Segment Start: Input for this task
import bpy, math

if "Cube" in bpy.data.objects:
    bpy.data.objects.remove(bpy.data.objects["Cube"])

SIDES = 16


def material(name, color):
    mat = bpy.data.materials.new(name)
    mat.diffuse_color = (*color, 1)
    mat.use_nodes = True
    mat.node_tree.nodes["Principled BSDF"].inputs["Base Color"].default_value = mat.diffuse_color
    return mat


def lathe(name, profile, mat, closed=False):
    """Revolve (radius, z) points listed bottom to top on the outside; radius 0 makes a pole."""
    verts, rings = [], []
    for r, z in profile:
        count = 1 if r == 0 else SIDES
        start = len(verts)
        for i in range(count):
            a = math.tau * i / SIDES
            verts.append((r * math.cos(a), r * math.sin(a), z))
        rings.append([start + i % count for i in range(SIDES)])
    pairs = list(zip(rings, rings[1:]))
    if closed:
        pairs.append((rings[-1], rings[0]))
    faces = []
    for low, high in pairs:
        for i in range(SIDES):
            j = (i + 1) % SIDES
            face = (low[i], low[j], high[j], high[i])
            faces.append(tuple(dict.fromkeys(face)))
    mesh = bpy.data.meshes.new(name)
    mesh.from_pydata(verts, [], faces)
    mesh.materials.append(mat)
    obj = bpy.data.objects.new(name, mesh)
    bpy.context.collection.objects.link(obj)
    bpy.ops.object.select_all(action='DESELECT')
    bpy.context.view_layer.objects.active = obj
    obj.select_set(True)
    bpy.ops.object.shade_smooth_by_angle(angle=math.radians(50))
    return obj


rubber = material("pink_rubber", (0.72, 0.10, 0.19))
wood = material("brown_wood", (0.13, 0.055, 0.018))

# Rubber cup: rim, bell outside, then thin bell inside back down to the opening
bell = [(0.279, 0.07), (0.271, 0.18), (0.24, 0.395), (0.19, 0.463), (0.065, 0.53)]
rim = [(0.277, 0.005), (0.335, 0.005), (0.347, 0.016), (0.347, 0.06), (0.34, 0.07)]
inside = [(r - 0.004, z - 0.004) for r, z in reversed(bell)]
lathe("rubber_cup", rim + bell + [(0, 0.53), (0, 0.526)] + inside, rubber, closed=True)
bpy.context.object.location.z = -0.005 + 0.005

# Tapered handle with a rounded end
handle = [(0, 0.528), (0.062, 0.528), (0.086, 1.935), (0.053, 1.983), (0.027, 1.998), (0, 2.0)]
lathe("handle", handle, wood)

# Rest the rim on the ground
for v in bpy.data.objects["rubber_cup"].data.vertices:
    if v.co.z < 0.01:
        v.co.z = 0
Segment End: Input for this task
Return all the lines shown above, word for word.

import bpy, math

if "Cube" in bpy.data.objects:
    bpy.data.objects.remove(bpy.data.objects["Cube"])

SIDES = 16


def material(name, color):
    mat = bpy.data.materials.new(name)
    mat.diffuse_color = (*color, 1)
    mat.use_nodes = True
    mat.node_tree.nodes["Principled BSDF"].inputs["Base Color"].default_value = mat.diffuse_color
    return mat


def lathe(name, profile, mat, closed=False):
    """Revolve (radius, z) points listed bottom to top on the outside; radius 0 makes a pole."""
    verts, rings = [], []
    for r, z in profile:
        count = 1 if r == 0 else SIDES
        start = len(verts)
        for i in range(count):
            a = math.tau * i / SIDES
            verts.append((r * math.cos(a), r * math.sin(a), z))
        rings.append([start + i % count for i in range(SIDES)])
    pairs = list(zip(rings, rings[1:]))
    if closed:
        pairs.append((rings[-1], rings[0]))
    faces = []
    for low, high in pairs:
        for i in range(SIDES):
            j = (i + 1) % SIDES
            face = (low[i], low[j], high[j], high[i])
            faces.append(tuple(dict.fromkeys(face)))
    mesh = bpy.data.meshes.new(name)
    mesh.from_pydata(verts, [], faces)
    mesh.materials.append(mat)
    obj = bpy.data.objects.new(name, mesh)
    bpy.context.collection.objects.link(obj)
    bpy.ops.object.select_all(action='DESELECT')
    bpy.context.view_layer.objects.active = obj
    obj.select_set(True)
    bpy.ops.object.shade_smooth_by_angle(angle=math.radians(50))
    return obj


rubber = material("pink_rubber", (0.72, 0.10, 0.19))
wood = material("brown_wood", (0.13, 0.055, 0.018))

# Rubber cup: rim, bell outside, then thin bell inside back down to the opening
bell = [(0.279, 0.07), (0.271, 0.18), (0.24, 0.395), (0.19, 0.463), (0.065, 0.53)]
rim = [(0.277, 0.005), (0.335, 0.005), (0.347, 0.016), (0.347, 0.06), (0.34, 0.07)]
inside = [(r - 0.004, z - 0.004) for r, z in reversed(bell)]
lathe("rubber_cup", rim + bell + [(0, 0.53), (0, 0.526)] + inside, rubber, closed=True)
bpy.context.object.location.z = -0.005 + 0.005

# Tapered handle with a rounded end
handle = [(0, 0.528), (0.062, 0.528), (0.086, 1.935), (0.053, 1.983), (0.027, 1.998), (0, 2.0)]
lathe("handle", handle, wood)

# Rest the rim on the ground
for v in bpy.data.objects["rubber_cup"].data.vertices:
    if v.co.z < 0.01:
        v.co.z = 0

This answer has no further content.